Work order: Set down the first line below and each line after it, ending with the one that holds "loft(name, rings, smooth)". Pictures do not belong in the copy.

Data excerpts:
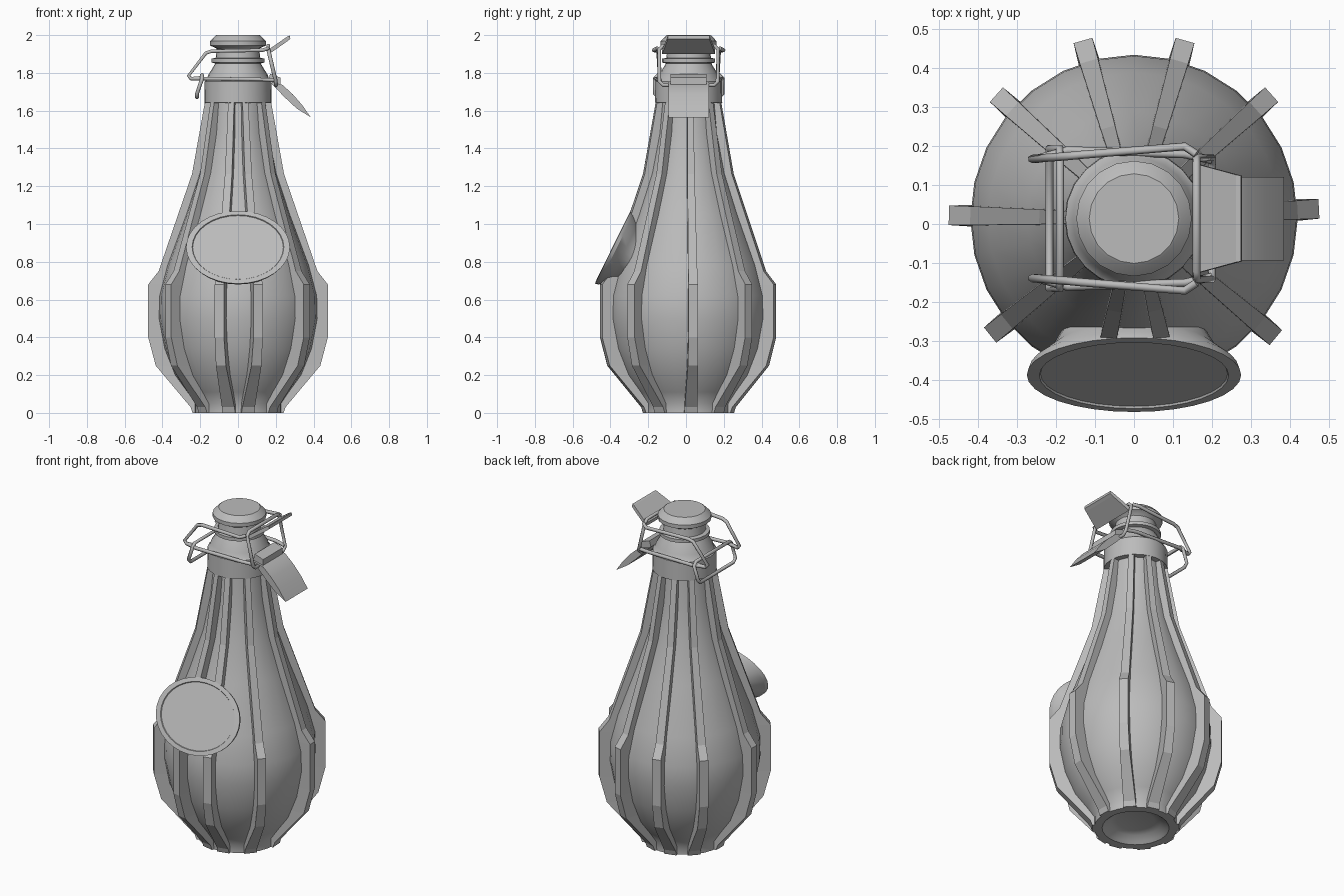
import bpy, bmesh, math
from mathutils import Vector, Matrix

if "Cube" in bpy.data.objects:
    bpy.data.objects.remove(bpy.data.objects["Cube"])

CY = 0.014  # bottle axis offset in y

grey = bpy.data.materials.new("plain grey")
grey.use_nodes = True
grey.diffuse_color = (0.5, 0.5, 0.5, 1)
grey.node_tree.nodes["Principled BSDF"].inputs["Base Color"].default_value = (0.5, 0.5, 0.5, 1)


def finish(name, bm, smooth=None):
    bmesh.ops.recalc_face_normals(bm, faces=bm.faces)
    me = bpy.data.meshes.new(name)
    bm.to_mesh(me)
    bm.free()
    me.materials.append(grey)
    ob = bpy.data.objects.new(name, me)
    bpy.context.collection.objects.link(ob)
    if smooth:
        bpy.ops.object.select_all(action='DESELECT')
        ob.select_set(True)
        bpy.context.view_layer.objects.active = ob
        bpy.ops.object.shade_smooth_by_angle(angle=math.radians(smooth))


def loft(name, rings, smooth=None):
    """Skin a list of equal point rings and cap both ends."""
    bm = bmesh.new()
    loops = [[bm.verts.new(p) for p in ring] for ring in rings]
    n = len(loops[0])
    for a, b in zip(loops, loops[1:]):
        for i in range(n):
            j = (i + 1) % n
            bm.faces.new((a[i], a[j], b[j], b[i]))
    bm.faces.new(loops[0][::-1])
    bm.faces.new(loops[-1])
    finish(name, bm, smooth)


def lathe(name, profile, n=24, smooth=35):
    rings = [[(r * math.cos(math.tau * i / n), CY + r * math.sin(math.tau * i / n), z)
              for i in range(n)] for r, z in profile]
    loft(name, rings, smooth)


def wire(name, points, closed=False, radius=0.0105):
    cu = bpy.data.curves.new(name, 'CURVE')
    cu.dimensions = '3D'
    cu.bevel_depth = radius
    cu.bevel_resolution = 1
    cu.use_fill_caps = True
    sp = cu.splines.new('POLY')
    sp.points.add(len(points) - 1)
    for p, co in zip(sp.points, points):
        p.co = (*co, 1)
    sp.use_cyclic_u = closed
    cu.materials.append(grey)
    ob = bpy.data.objects.new(name, cu)
    bpy.context.collection.objects.link(ob)


def extrude_y(name, profile, half, smooth=None):
    """Side profile in x, z swept across y; half is the half width per point."""
    loft(name, [[(x, CY + s * h, z) for (x, z), h in zip(profile, half)] for s in (-1, 1)], smooth)


# Glass body with a hollow in its base
lathe("body", [(0.105, 0.045), (0.14, 0.035), (0.17, 0.012), (0.185, 0), (0.23, 0), (0.23, 0.05),
               (0.27, 0.11), (0.335, 0.2), (0.39, 0.34), (0.42, 0.5), (0.417, 0.62), (0.375, 0.78),
               (0.275, 1.05), (0.203, 1.27), (0.162, 1.48), (0.145, 1.66)], 28)

# Neck, collar and stopper
lathe("neck", [(0.14, 1.64), (0.178, 1.642), (0.176, 1.755), (0.165, 1.765), (0.157, 1.79),
               (0.12, 1.85), (0.14, 1.855), (0.14, 1.875), (0.118, 1.88), (0.112, 1.93)])
lathe("stopper", [(0.105, 1.915), (0.115, 1.93), (0.148, 1.945), (0.148, 1.968),
                  (0.122, 1.995), (0.115, 2.0)], 20)

# Ribs along the body: outer radius, height, half width
rib = [(0.24, 0, 0.036), (0.25, 0.03, 0.034), (0.435, 0.25, 0.027), (0.475, 0.4, 0.025),
       (0.475, 0.68, 0.025), (0.42, 0.75, 0.024), (0.243, 1.265, 0.019), (0.174, 1.65, 0.016)]
for k, deg in enumerate((3, 42, 74, 106, 138, 179, 219, 258, 283, 320)):
    turn = Matrix.Translation((0, CY, 0)) @ Matrix.Rotation(math.radians(deg), 4, 'Z')
    rings = []
    for r, z, w in rib:
        inner = r - (0.04 if z < 0.1 else 0.12)
        rings.append([turn @ Vector(p) for p in
                      ((inner, -w, z), (r, -w, z), (r, w, z), (inner, w, z))])
    loft("rib_%d" % (k + 1), rings)

# Tilted oval plaque flaring out of the front
up = Vector((0, 0.19, 0.385)).normalized()
out = Vector((0, -up.z, up.y))
centre = Vector((0, -0.387, 0.877))


def oval(a, b, depth, n=32):
    return [centre + out * depth + Vector((1, 0, 0)) * a * math.cos(math.tau * i / n)
            + up * b * math.sin(math.tau * i / n) for i in range(n)]


loft("plaque", [oval(0.17, 0.12, -0.2), oval(0.185, 0.14, -0.12), oval(0.215, 0.17, -0.065),
                oval(0.268, 0.21, -0.02), oval(0.275, 0.215, 0), oval(0.243, 0.191, 0.002),
                oval(0.24, 0.188, -0.003)], 30)

# Wire bail over the stopper and hinge wire around the collar
for side, s in (("left", 1), ("right", -1)):
    wire("bail_" + side, [(x, CY + s * y, z) for x, y, z in
         ((-0.19, 0.16, 1.775), (-0.25, 0.153, 1.77), (-0.262, 0.153, 1.785), (-0.17, 0.16, 1.905),
          (-0.14, 0.163, 1.915), (0.13, 0.185, 1.92), (0.16, 0.165, 1.93))])
    wire("hinge_wire_" + side, [(x, CY + s * y, z) for x, y, z in
         ((-0.25, 0.153, 1.77), (-0.17, 0.175, 1.77), (0.13, 0.165, 1.765), (0.2, 0.15, 1.76))])


def bar_loop(name, top, bottom, half):
    (x1, z1), (x2, z2) = top, bottom
    pts = []
    for s in (-1, 1):
        side = [(x1, half - 0.02, z1), (x1, half, z1 - 0.02),
                (x2, half, z2 + 0.02), (x2, half - 0.02, z2)]
        pts += [(x, CY + s * y, z) for x, y, z in (side if s > 0 else side[::-1])]
    wire(name, pts, True)


bar_loop("back_loop", (-0.19, 1.79), (-0.217, 1.67), 0.18)
bar_loop("lever_frame", (0.16, 1.945), (0.2, 1.735), 0.155)

# Thumb plate and curved lever
extrude_y("thumb_plate", [(0.165, 1.9), (0.262, 1.968), (0.277, 1.98), (0.274, 1.997),
                          (0.262, 1.993), (0.16, 1.922)],
          [0.14, 0.114, 0.11, 0.11, 0.112, 0.14])
extrude_y("lever_hinge", [(0.16, 1.76), (0.17, 1.795), (0.225, 1.775), (0.225, 1.715), (0.2, 1.72)],
          [0.095] * 5)
extrude_y("lever", [(0.165, 1.755), (0.235, 1.737), (0.29, 1.687), (0.34, 1.63), (0.385, 1.565),
                    (0.31, 1.612), (0.25, 1.668)], [0.107] * 7, 30)
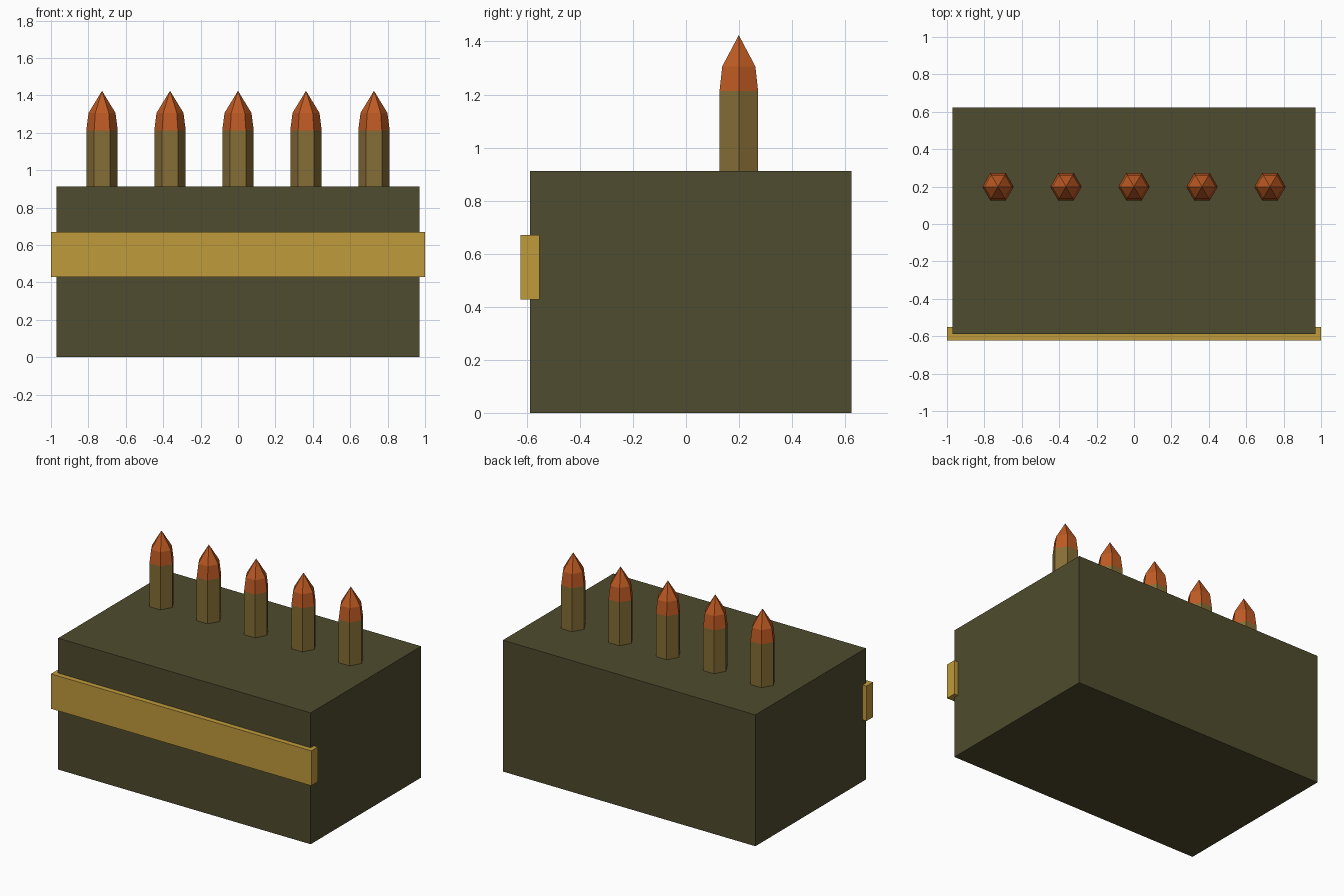
import bpy, bmesh, math

if "Cube" in bpy.data.objects:
    bpy.data.objects.remove(bpy.data.objects["Cube"])


def srgb(r, g, b):
    lin = [(c / 255 / 12.92) if c < 10 else ((c / 255 + 0.055) / 1.055) ** 2.4 for c in (r, g, b)]
    return (*lin, 1.0)


def material(name, rgb):
    m = bpy.data.materials.new(name)
    m.diffuse_color = srgb(*rgb)
    m.use_nodes = True
    m.node_tree.nodes["Principled BSDF"].inputs["Base Color"].default_value = m.diffuse_color
    return m


olive = material("olive_paint", (79, 76, 46))
yellow = material("yellow_band", (192, 155, 60))
brass = material("dull_brass", (134, 110, 54))
copper = material("copper_tip", (190, 90, 35))


def finish(bm, name, mats):
    bmesh.ops.recalc_face_normals(bm, faces=bm.faces)
    me = bpy.data.meshes.new(name)
    bm.to_mesh(me)
    bm.free()
    for m in mats:
        me.materials.append(m)
    ob = bpy.data.objects.new(name, me)
    bpy.context.collection.objects.link(ob)
    return ob


def box(name, lo, hi, mat):
    bm = bmesh.new()
    bmesh.ops.create_cube(bm, size=1)
    for v in bm.verts:
        v.co = [h if c > 0 else l for c, l, h in zip(v.co, lo, hi)]
    return finish(bm, name, [mat])


def cartridge(name, x, y, sides=6):
    # casing rings (radius, z), then shoulder and point
    rings = [(0.084, 0.90), (0.084, 1.213), (0.072, 1.306)]
    bm = bmesh.new()
    loops = [[bm.verts.new((x + r * math.cos(math.tau * i / sides),
                            y + r * math.sin(math.tau * i / sides), z))
              for i in range(sides)] for r, z in rings]
    tip = bm.verts.new((x, y, 1.424))
    bm.faces.new(loops[0])
    for i in range(sides):
        j = (i + 1) % sides
        for a, b in zip(loops, loops[1:]):
            bm.faces.new((a[i], a[j], b[j], b[i]))
        bm.faces.new((loops[-1][i], loops[-1][j], tip))
    # copper above the casing mouth
    for f in bm.faces:
        f.material_index = int(f.calc_center_median().z > 1.213)
    return finish(bm, name, [brass, copper])


# Ammunition box and front band
box("crate_body", (-0.97, -0.588, 0), (0.97, 0.624, 0.912), olive)
box("front_band", (-1.0, -0.624, 0.428), (1.0, -0.552, 0.67), yellow)

# Row of cartridges
for k in range(5):
    cartridge(f"cartridge_{k + 1}", (k - 2) * 0.3635, 0.199)
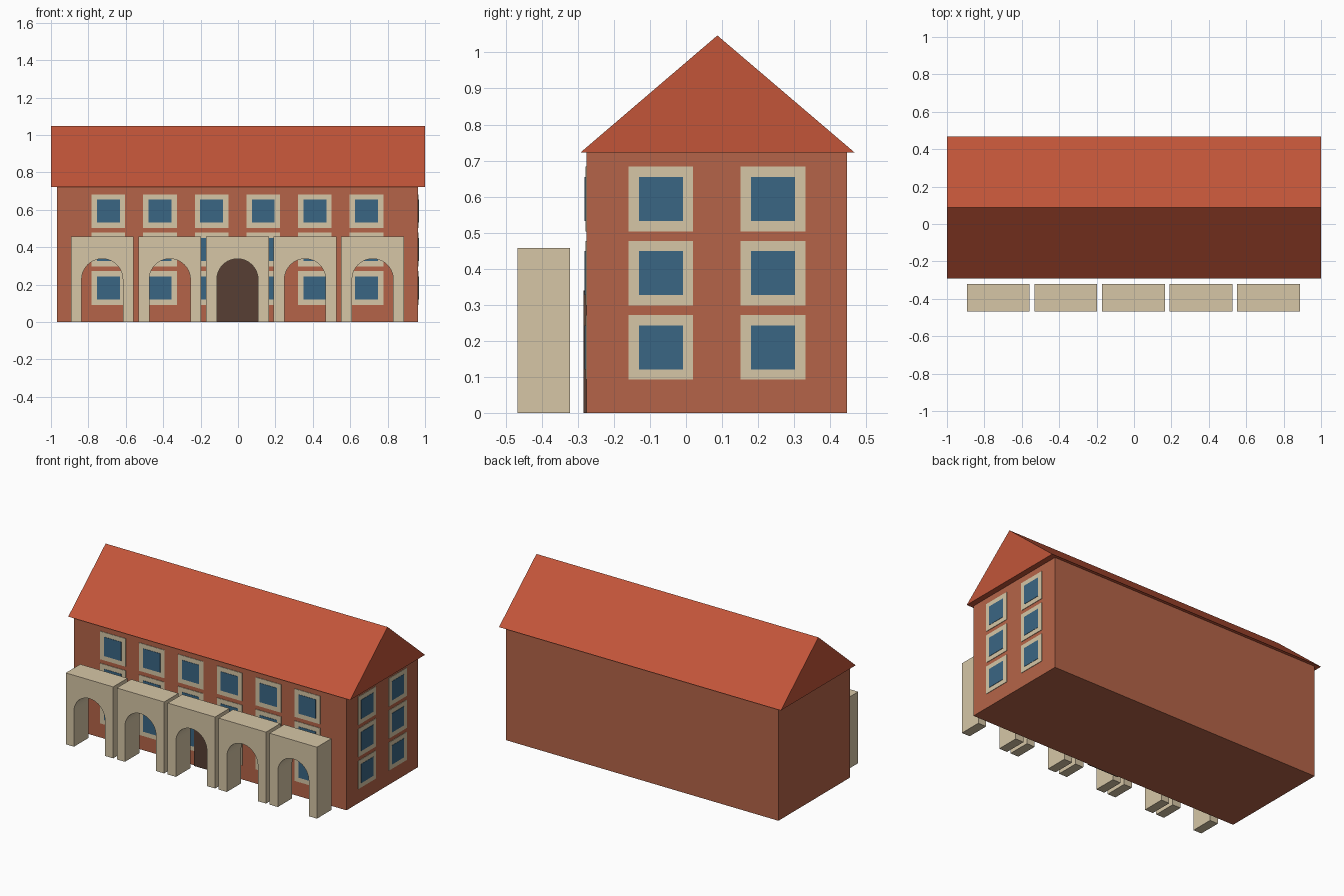
import bpy
import math
from mathutils import Matrix, Vector

cube = bpy.data.objects.get("Cube")
if cube:
    bpy.data.objects.remove(cube, do_unlink=True)


def material(name, rgb):
    """Flat material from 0-255 display colour values, stored as linear."""
    linear = [((c / 255 + 0.055) / 1.055) ** 2.4 for c in rgb] + [1.0]
    mat = bpy.data.materials.new(name)
    mat.use_nodes = True
    mat.diffuse_color = linear
    bsdf = mat.node_tree.nodes["Principled BSDF"]
    bsdf.inputs["Base Color"].default_value = linear
    bsdf.inputs["Roughness"].default_value = 0.9
    return mat


BRICK = material("brick", (181, 100, 72))
TILE = material("roof_tile", (194, 85, 57))
STONE = material("pale_stone", (214, 198, 166))
GLASS = material("blue_glass", (58, 102, 132))
WOOD = material("dark_wood", (87, 63, 51))

# Axes that stand an extruded outline upright: columns are right, up, outward
FRONT = Matrix(((1, 0, 0), (0, 0, -1), (0, 1, 0))).to_4x4()
SIDE = Matrix(((0, 0, 1), (1, 0, 0), (0, 1, 0))).to_4x4()


def prism(name, outline, depth, origin, axes, mat):
    """Extrude a flat counter-clockwise outline outward by depth."""
    n = len(outline)
    place = Matrix.Translation(Vector(origin)) @ axes
    verts = [place @ Vector((u, v, d)) for d in (0, depth) for u, v in outline]
    faces = [list(range(n))[::-1], list(range(n, 2 * n))]
    faces += [(i, (i + 1) % n, n + (i + 1) % n, n + i) for i in range(n)]
    mesh = bpy.data.meshes.new(name)
    mesh.from_pydata(verts, [], faces)
    mesh.materials.append(mat)
    obj = bpy.data.objects.new(name, mesh)
    bpy.context.collection.objects.link(obj)
    return obj


def rectangle(w, h):
    return [(-w, -h), (w, -h), (w, h), (-w, h)]


def arch_curve(radius, spring, steps=20):
    """Points over a round arch, from its right foot to its left foot."""
    arc = [(radius * math.cos(math.pi * i / steps),
            spring + radius * math.sin(math.pi * i / steps))
           for i in range(steps + 1)]
    return [(radius, 0)] + arc + [(-radius, 0)]


MID_X = -0.003
WALL_HALF_X = 0.966
WALL_FRONT, WALL_BACK = -0.276, 0.447
MID_Y = (WALL_FRONT + WALL_BACK) / 2
EAVE, RIDGE = 0.723, 1.047

# Main block
prism("walls", rectangle(WALL_HALF_X, (WALL_BACK - WALL_FRONT) / 2), EAVE,
      (MID_X, MID_Y, 0), Matrix.Identity(4), BRICK)

# Gabled roof with a small overhang
prism("roof", [(-0.292, EAVE), (0.467, EAVE), (0.087, RIDGE)], 2.0,
      (-1, 0, 0), SIDE, TILE)


# Windows: a stone surround with a glass pane on it
def window(name, origin, axes):
    prism(name + "_surround", rectangle(0.09, 0.09), 0.003, origin, axes, STONE)
    prism(name + "_pane", rectangle(0.061, 0.061), 0.005, origin, axes, GLASS)


for floor in range(3):
    z = 0.182 + 0.2055 * floor
    for col in range(6):
        x = MID_X + 0.276 * (col - 2.5)
        window(f"front_window_{floor}_{col}", (x, WALL_FRONT, z), FRONT)
    for col in range(2):
        y = -0.07 + 0.311 * col
        window(f"side_window_{floor}_{col}", (MID_X + WALL_HALF_X, y, z), SIDE)

# Round-headed door
prism("door", arch_curve(0.111, 0.228)[::1], 0.008,
      (MID_X, WALL_FRONT, 0), FRONT, WOOD)

# Row of freestanding arches
arch_outline = ([(-0.168, 0.458), (-0.168, 0)] + arch_curve(0.11, 0.228)[::-1]
                + [(0.168, 0), (0.168, 0.458)])
for i in range(5):
    prism(f"arcade_arch_{i + 1}", arch_outline, 0.146,
          (MID_X + 0.3615 * (i - 2), -0.322, 0), FRONT, STONE)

Written response:
import bpy, bmesh, math
from mathutils import Vector, Matrix

if "Cube" in bpy.data.objects:
    bpy.data.objects.remove(bpy.data.objects["Cube"])

CY = 0.014  # bottle axis offset in y

grey = bpy.data.materials.new("plain grey")
grey.use_nodes = True
grey.diffuse_color = (0.5, 0.5, 0.5, 1)
grey.node_tree.nodes["Principled BSDF"].inputs["Base Color"].default_value = (0.5, 0.5, 0.5, 1)


def finish(name, bm, smooth=None):
    bmesh.ops.recalc_face_normals(bm, faces=bm.faces)
    me = bpy.data.meshes.new(name)
    bm.to_mesh(me)
    bm.free()
    me.materials.append(grey)
    ob = bpy.data.objects.new(name, me)
    bpy.context.collection.objects.link(ob)
    if smooth:
        bpy.ops.object.select_all(action='DESELECT')
        ob.select_set(True)
        bpy.context.view_layer.objects.active = ob
        bpy.ops.object.shade_smooth_by_angle(angle=math.radians(smooth))


def loft(name, rings, smooth=None):
    """Skin a list of equal point rings and cap both ends."""
    bm = bmesh.new()
    loops = [[bm.verts.new(p) for p in ring] for ring in rings]
    n = len(loops[0])
    for a, b in zip(loops, loops[1:]):
        for i in range(n):
            j = (i + 1) % n
            bm.faces.new((a[i], a[j], b[j], b[i]))
    bm.faces.new(loops[0][::-1])
    bm.faces.new(loops[-1])
    finish(name, bm, smooth)


def lathe(name, profile, n=24, smooth=35):
    rings = [[(r * math.cos(math.tau * i / n), CY + r * math.sin(math.tau * i / n), z)
              for i in range(n)] for r, z in profile]
    loft(name, rings, smooth)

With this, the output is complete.